The kicker, of course, is that the light wasn’t moving at all. The people in the experiment were adjusting their own stated perceptions based on the opinions of others in the group. This was one of the earliest experiments in social proofing. Solomon Asch conducted some similar, fascinating experiments in the 1950s.
In college I took an infamous class called “Thinking about Thinking.” In one lecture, Robert Nozick talked about a practical joke he played on an expectant mother who was of the crystal therapy set.
He said, “Sloppy thinking tends to congregate. Where you find one bad idea, you’ll find others. I was once speaking with this woman who lectured me at length on the healing power of crystal structures. On a sudden whim, I told her that I was doing research that proved that a child’s personality was determined by the structure of mineral nearest the baby at the moment it was born. Ergo, you have to make sure the right type of rock is present whenever a baby is born. The woman didn’t question me. She listened carefully and told me that the research was fascinating and that I should continue it. She didn’t tell me, as was the case, that it was an utterly silly idea with no basis in fact.”

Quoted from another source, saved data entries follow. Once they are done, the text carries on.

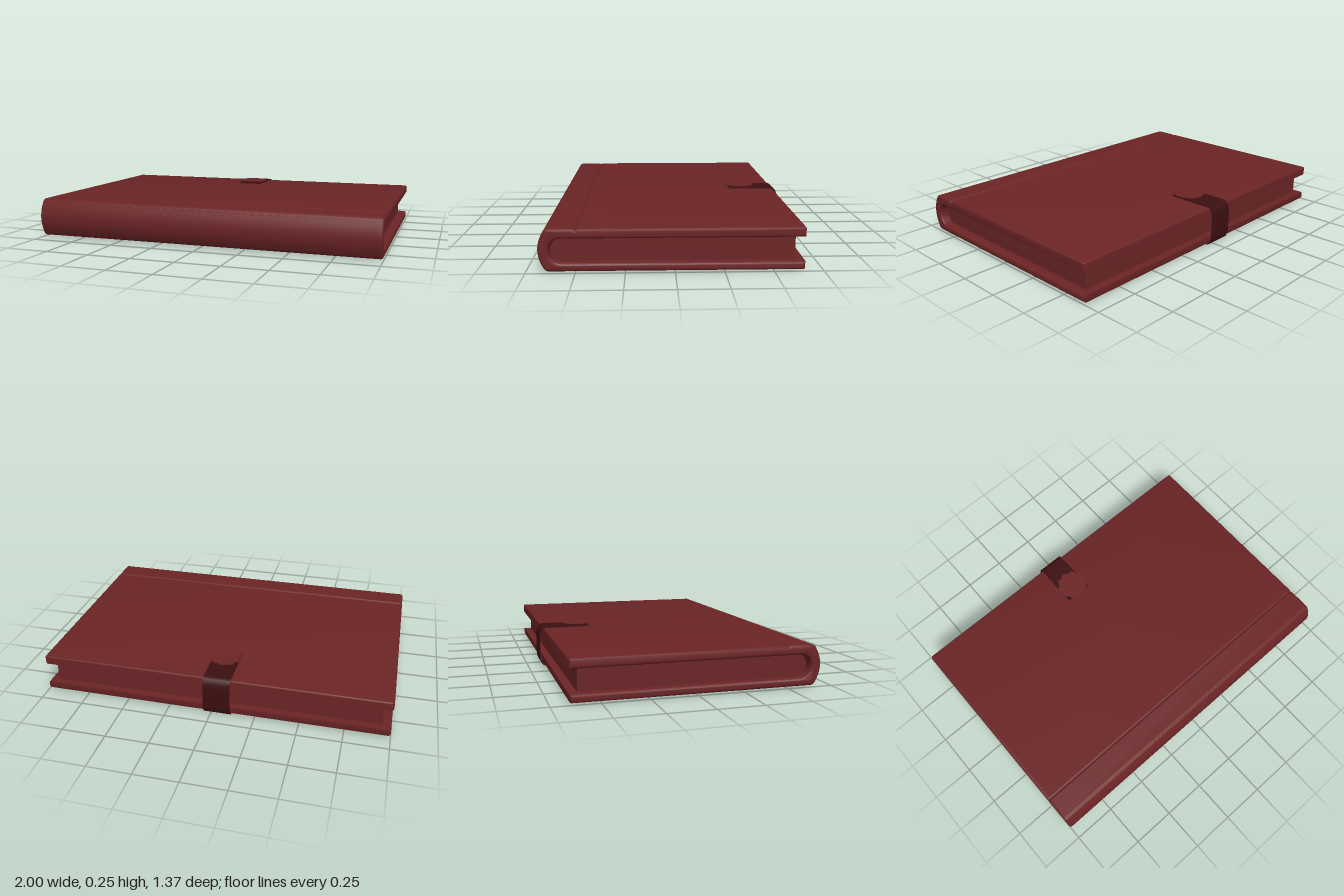
import * as THREE from 'three';
import { toCreasedNormals } from 'three/addons/utils/BufferGeometryUtils.js';

// Extrudes a side profile (drawn as z, y) along x between x0 and x1
function extrudeAlongX(shape, x0, x1, bevel = 0) {
  const geo = new THREE.ExtrudeGeometry(shape, {
    depth: x1 - x0 - 2 * bevel,
    bevelEnabled: bevel > 0,
    bevelSize: bevel,
    bevelThickness: bevel,
    bevelOffset: -bevel,
    bevelSegments: 4,
    curveSegments: 16,
  });
  geo.rotateY(-Math.PI / 2);
  geo.translate(x1 - bevel, 0, 0);
  return toCreasedNormals(geo, 0.6);
}

export function createModel() {
  const leather = new THREE.MeshStandardMaterial({ color: 0x6b2425 });
  leather.name = 'red leather';
  const darkLeather = new THREE.MeshStandardMaterial({ color: 0x3c0f10 });
  darkLeather.name = 'dark leather';

  const group = new THREE.Group();
  group.name = 'book';
  const add = (name, geo, mat) => {
    const mesh = new THREE.Mesh(geo, mat);
    mesh.name = name;
    group.add(mesh);
    return mesh;
  };

  // Wrap-around cover: two boards and a bowed spine, with a hinge groove on top
  const cover = new THREE.Shape();
  cover.moveTo(-0.645, 0.008);
  cover.lineTo(0.63, 0.008);
  cover.quadraticCurveTo(0.65, 0.008, 0.66, 0.03);
  cover.quadraticCurveTo(0.71, 0.117, 0.66, 0.205);
  cover.quadraticCurveTo(0.65, 0.228, 0.63, 0.228);
  cover.lineTo(0.507, 0.228);
  cover.lineTo(0.497, 0.221);
  cover.lineTo(0.487, 0.228);
  cover.lineTo(-0.645, 0.228);
  cover.quadraticCurveTo(-0.655, 0.228, -0.655, 0.218);
  cover.lineTo(-0.655, 0.177);
  cover.lineTo(0.57, 0.177);
  cover.bezierCurveTo(0.65, 0.172, 0.65, 0.056, 0.57, 0.05);
  cover.lineTo(-0.655, 0.05);
  cover.lineTo(-0.655, 0.018);
  cover.quadraticCurveTo(-0.655, 0.008, -0.645, 0.008);
  add('cover', extrudeAlongX(cover, -1, 1, 0.014), leather);

  // Page block, rounded towards the spine
  const pages = new THREE.Shape();
  pages.moveTo(-0.61, 0.045);
  pages.lineTo(0.56, 0.045);
  pages.bezierCurveTo(0.645, 0.055, 0.645, 0.172, 0.56, 0.182);
  pages.lineTo(-0.61, 0.182);
  add('pages', extrudeAlongX(pages, -0.95, 0.95), leather);

  // Closing strap around the open edge
  const t = 0.005;
  const strap = new THREE.Shape();
  strap.moveTo(-0.38, 0.236);
  strap.lineTo(-0.64, 0.236);
  strap.bezierCurveTo(-0.672, 0.236, -0.682, 0.2, -0.682, 0.17);
  strap.lineTo(-0.682, 0.066);
  strap.bezierCurveTo(-0.682, 0.036, -0.672, 0, -0.64, 0);
  strap.lineTo(-0.38, 0);
  strap.lineTo(-0.38, t);
  strap.lineTo(-0.64, t);
  strap.bezierCurveTo(-0.667, t, -0.682 + t, 0.04, -0.682 + t, 0.066);
  strap.lineTo(-0.682 + t, 0.17);
  strap.bezierCurveTo(-0.682 + t, 0.196, -0.667, 0.236 - t, -0.64, 0.236 - t);
  strap.lineTo(-0.38, 0.236 - t);
  add('strap', extrudeAlongX(strap, -0.115, 0.04), darkLeather);

  // Scalloped flower clasp above the strap
  const points = [];
  const petals = 10;
  for (let i = 0; i < petals * 10; i++) {
    const a = (i / (petals * 10)) * Math.PI * 2;
    const r = 0.08 + 0.012 * Math.abs(Math.sin((a * petals) / 2));
    points.push(new THREE.Vector2(r * Math.cos(a), r * Math.sin(a)));
  }
  const flower = new THREE.ExtrudeGeometry(new THREE.Shape(points), { depth: 0.004, bevelEnabled: false });
  flower.rotateX(-Math.PI / 2);
  add('flowerClasp', flower, leather).position.set(-0.033, 0.247, -0.447);

  return group;
}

Now the Internet of infinite ideas has a dark side. And it’s a dark side that is historically novel.
The Internet aggregates sloppy thinking. And it does so at a magnitude impossible before its invention.
Facebook’s recently updated algorithm reinforces content that your friends have already liked. It doesn’t matter whether the content is correct or not; it only matters whether the content is Liked and Shared.
Facebook is the rule, not the exception. Regardless of whatever bizarre crackpot notion you might entertain, there are a hundred people on the Internet who have already started an online forum to discuss and support and social proof you in your weird assumptions.
Before the Internet, all your social proof had to come from local friends and family and neighbors. People within earshot. And so your chances of getting a diverging variety of proofing opinions was far higher. But today, with the modern Internet, amateur groupthink replaces scientific consensus, and everyone with an open browser is a self-anointed expert.
Real experts address epidemics very differently than random people on the Internet. John Snow’s chart suggests that the water supply near Broad Street in London was the source of an 1854 cholera epidemic. Jonas Salk’s 1952 polio vaccine was scientifically tested in the Francis field trials before it was made available to all schoolchildren. And in 1983, Harald zur Hausen described the HPV viruses that can cause most cervical cancers. His work paved the way for development of a vaccine.
I suggest that social proof of nonscientific principles predisposes a population to epidemics. In other words, endemic misinformation is a necessary precondition for “eradicated” diseases to make a comeback.